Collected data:
——————————
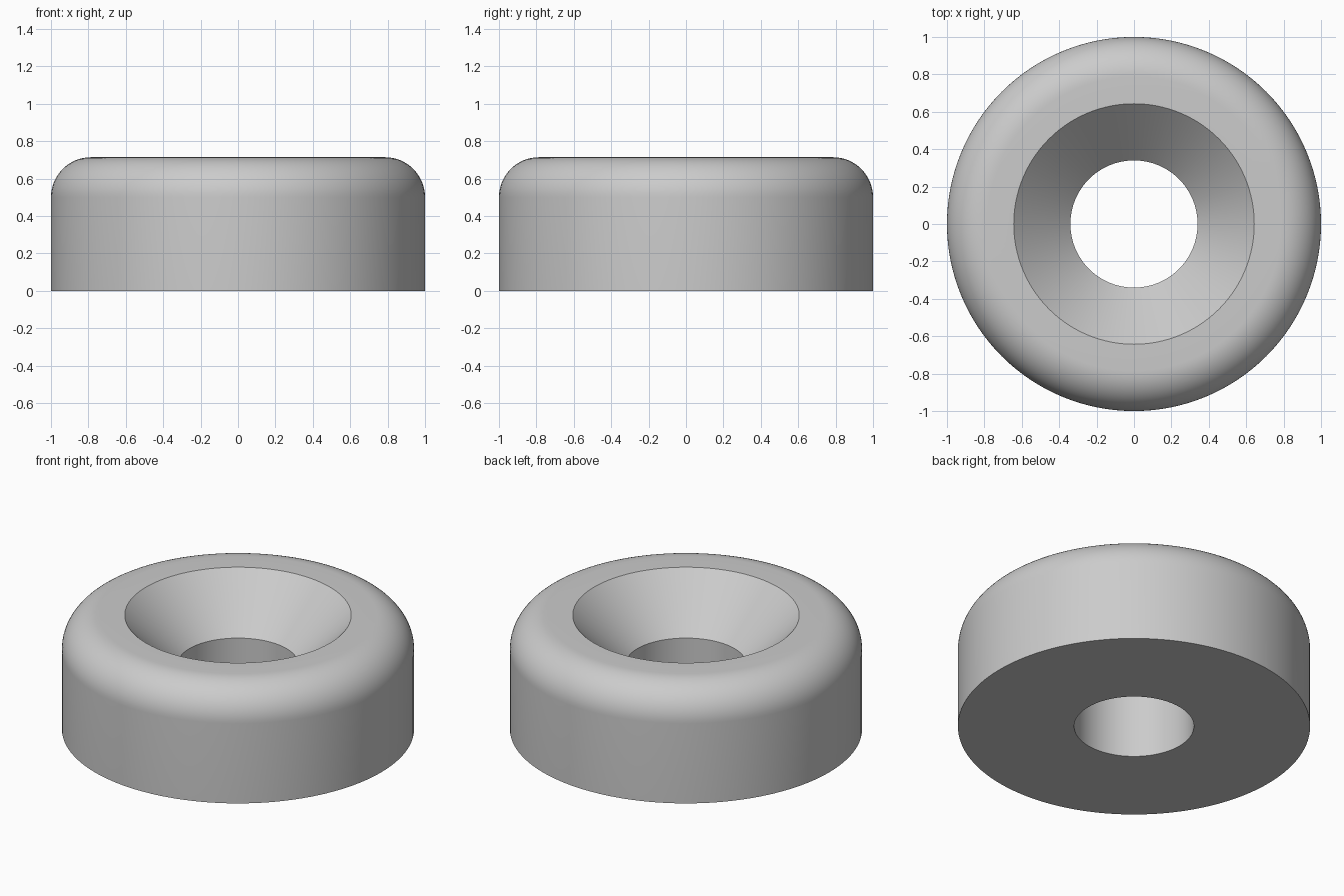
import bpy
import bmesh
from math import sin, cos, pi, radians

cube = bpy.data.objects.get("Cube")
if cube:
    bpy.data.objects.remove(cube, do_unlink=True)

RADIUS, HEIGHT, FILLET = 1.0, 0.714, 0.214
SINK_RADIUS, HOLE_RADIUS = 0.643, 0.34
SEGMENTS, FILLET_STEPS = 128, 16

# Plain grey material
grey = bpy.data.materials.new("grey")
grey.use_nodes = True
colour = (0.6, 0.6, 0.6, 1)
grey.diffuse_color = colour
grey.node_tree.nodes["Principled BSDF"].inputs["Base Color"].default_value = colour

# Closed cross-section: bore, base, outer wall, rounded shoulder, 45 degree countersink
profile = [(HOLE_RADIUS, 0), (RADIUS, 0)]
for i in range(FILLET_STEPS + 1):
    a = pi / 2 * i / FILLET_STEPS
    profile.append((RADIUS - FILLET + FILLET * cos(a), HEIGHT - FILLET + FILLET * sin(a)))
profile += [(SINK_RADIUS, HEIGHT), (HOLE_RADIUS, HEIGHT - (SINK_RADIUS - HOLE_RADIUS))]

# Revolve the section into a ring
bm = bmesh.new()
verts = [bm.verts.new((r, 0, z)) for r, z in profile]
edges = [bm.edges.new((v, verts[(i + 1) % len(verts)])) for i, v in enumerate(verts)]
bmesh.ops.spin(bm, geom=verts + edges, cent=(0, 0, 0), axis=(0, 0, 1),
               angle=2 * pi, steps=SEGMENTS, use_duplicate=False)
bmesh.ops.remove_doubles(bm, verts=bm.verts, dist=0.0001)
bmesh.ops.recalc_face_normals(bm, faces=bm.faces)

mesh = bpy.data.meshes.new("countersunk_foot")
bm.to_mesh(mesh)
bm.free()
mesh.materials.append(grey)
foot = bpy.data.objects.new("countersunk_foot", mesh)
bpy.context.collection.objects.link(foot)

# Smooth walls and shoulder, crisp rims
bpy.ops.object.select_all(action="DESELECT")
foot.select_set(True)
bpy.context.view_layer.objects.active = foot
bpy.ops.object.shade_smooth_by_angle(angle=radians(30))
——————————
* _Exercise goal_
Throughout the data above, count the lines in which the word "cube" occurs; supply the number alone.

* _Solution to this exercise_
3